▶ **What you have to do**
Search term "append": please show all lines in the listing that contain it.

▶ **Recorded information**
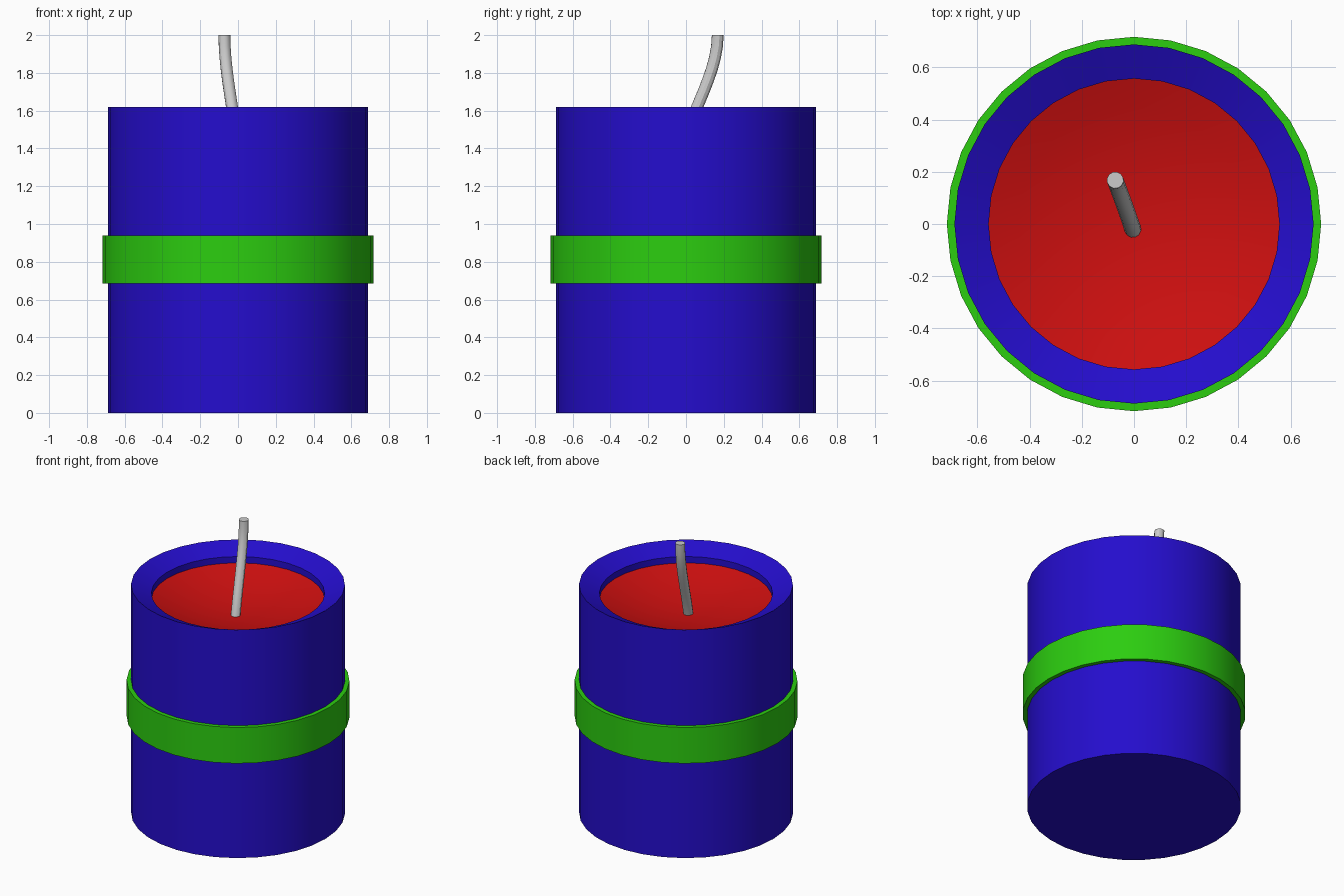
import bpy, bmesh, math

if "Cube" in bpy.data.objects:
    bpy.data.objects.remove(bpy.data.objects["Cube"])

SIDES = 32


def material(name, rgb):
    mat = bpy.data.materials.new(name)
    mat.diffuse_color = (*rgb, 1)
    mat.use_nodes = True
    mat.node_tree.nodes["Principled BSDF"].inputs["Base Color"].default_value = mat.diffuse_color
    return mat


def smooth(obj):
    bpy.ops.object.select_all(action='DESELECT')
    obj.select_set(True)
    bpy.context.view_layer.objects.active = obj
    bpy.ops.object.shade_smooth_by_angle(angle=math.radians(30))


def lathe(name, profile, mat, closed=False):
    """Spin an (r, z) profile around z; outward normals follow a bottom-to-top outside profile."""
    bm = bmesh.new()
    rings = []
    for r, z in profile:
        if r == 0:
            rings.append([bm.verts.new((0, 0, z))] * SIDES)
        else:
            angles = [2 * math.pi * i / SIDES for i in range(SIDES)]
            rings.append([bm.verts.new((r * math.cos(a), r * math.sin(a), z)) for a in angles])
    pairs = list(zip(rings, rings[1:]))
    if closed:
        pairs.append((rings[-1], rings[0]))
    for low, high in pairs:
        for i in range(SIDES):
            j = (i + 1) % SIDES
            quad = dict.fromkeys((low[i], low[j], high[j], high[i]))
            bm.faces.new(list(quad))
    mesh = bpy.data.meshes.new(name)
    bm.to_mesh(mesh)
    bm.free()
    mesh.materials.append(mat)
    obj = bpy.data.objects.new(name, mesh)
    bpy.context.collection.objects.link(obj)
    smooth(obj)
    return obj


blue = material("blue", (0.018, 0.004, 0.61))
green = material("green", (0.025, 0.61, 0.005))
red = material("red", (0.62, 0.005, 0.005))

# Candle body with an inward sloping rim and short inner wall
lathe("candle_body", [(0, 0), (0.688, 0), (0.688, 1.62), (0.557, 1.56), (0.557, 1.515)], blue)

# Dished pool of wax inside the rim
R, BASE, DEPTH = 0.557, 1.41, 0.105
lathe("wax_pool", [(R * k / 5, BASE + DEPTH * (k / 5) ** 2) for k in range(5, -1, -1)], red)

# Band around the middle
lathe("band", [(0.67, 0.685), (0.717, 0.685), (0.717, 0.94), (0.67, 0.94)], green, closed=True)

# Curved wick, upright at the tip
curve = bpy.data.curves.new("wick", 'CURVE')
curve.dimensions = '3D'
curve.bevel_depth = 0.032
curve.bevel_resolution = 4
curve.resolution_u = 10
curve.use_fill_caps = True
spline = curve.splines.new('BEZIER')
spline.bezier_points.add(1)
start, end = spline.bezier_points
for p in (start, end):
    p.handle_left_type = p.handle_right_type = 'FREE'
start.co, start.handle_left, start.handle_right = (-0.003, -0.025, 1.39), (0.014, -0.08, 1.19), (-0.02, 0.03, 1.6)
end.co, end.handle_left, end.handle_right = (-0.072, 0.168, 2.0), (-0.072, 0.168, 1.8), (-0.072, 0.168, 2.2)
wick = bpy.data.objects.new("wick", curve)
bpy.context.collection.objects.link(wick)
bpy.ops.object.select_all(action='DESELECT')
wick.select_set(True)
bpy.context.view_layer.objects.active = wick
bpy.ops.object.convert(target='MESH')
smooth(bpy.context.view_layer.objects.active)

▶ **Response for this exercise**
            rings.append([bm.verts.new((0, 0, z))] * SIDES)
            rings.append([bm.verts.new((r * math.cos(a), r * math.sin(a), z)) for a in angles])
        pairs.append((rings[-1], rings[0]))
    mesh.materials.append(mat)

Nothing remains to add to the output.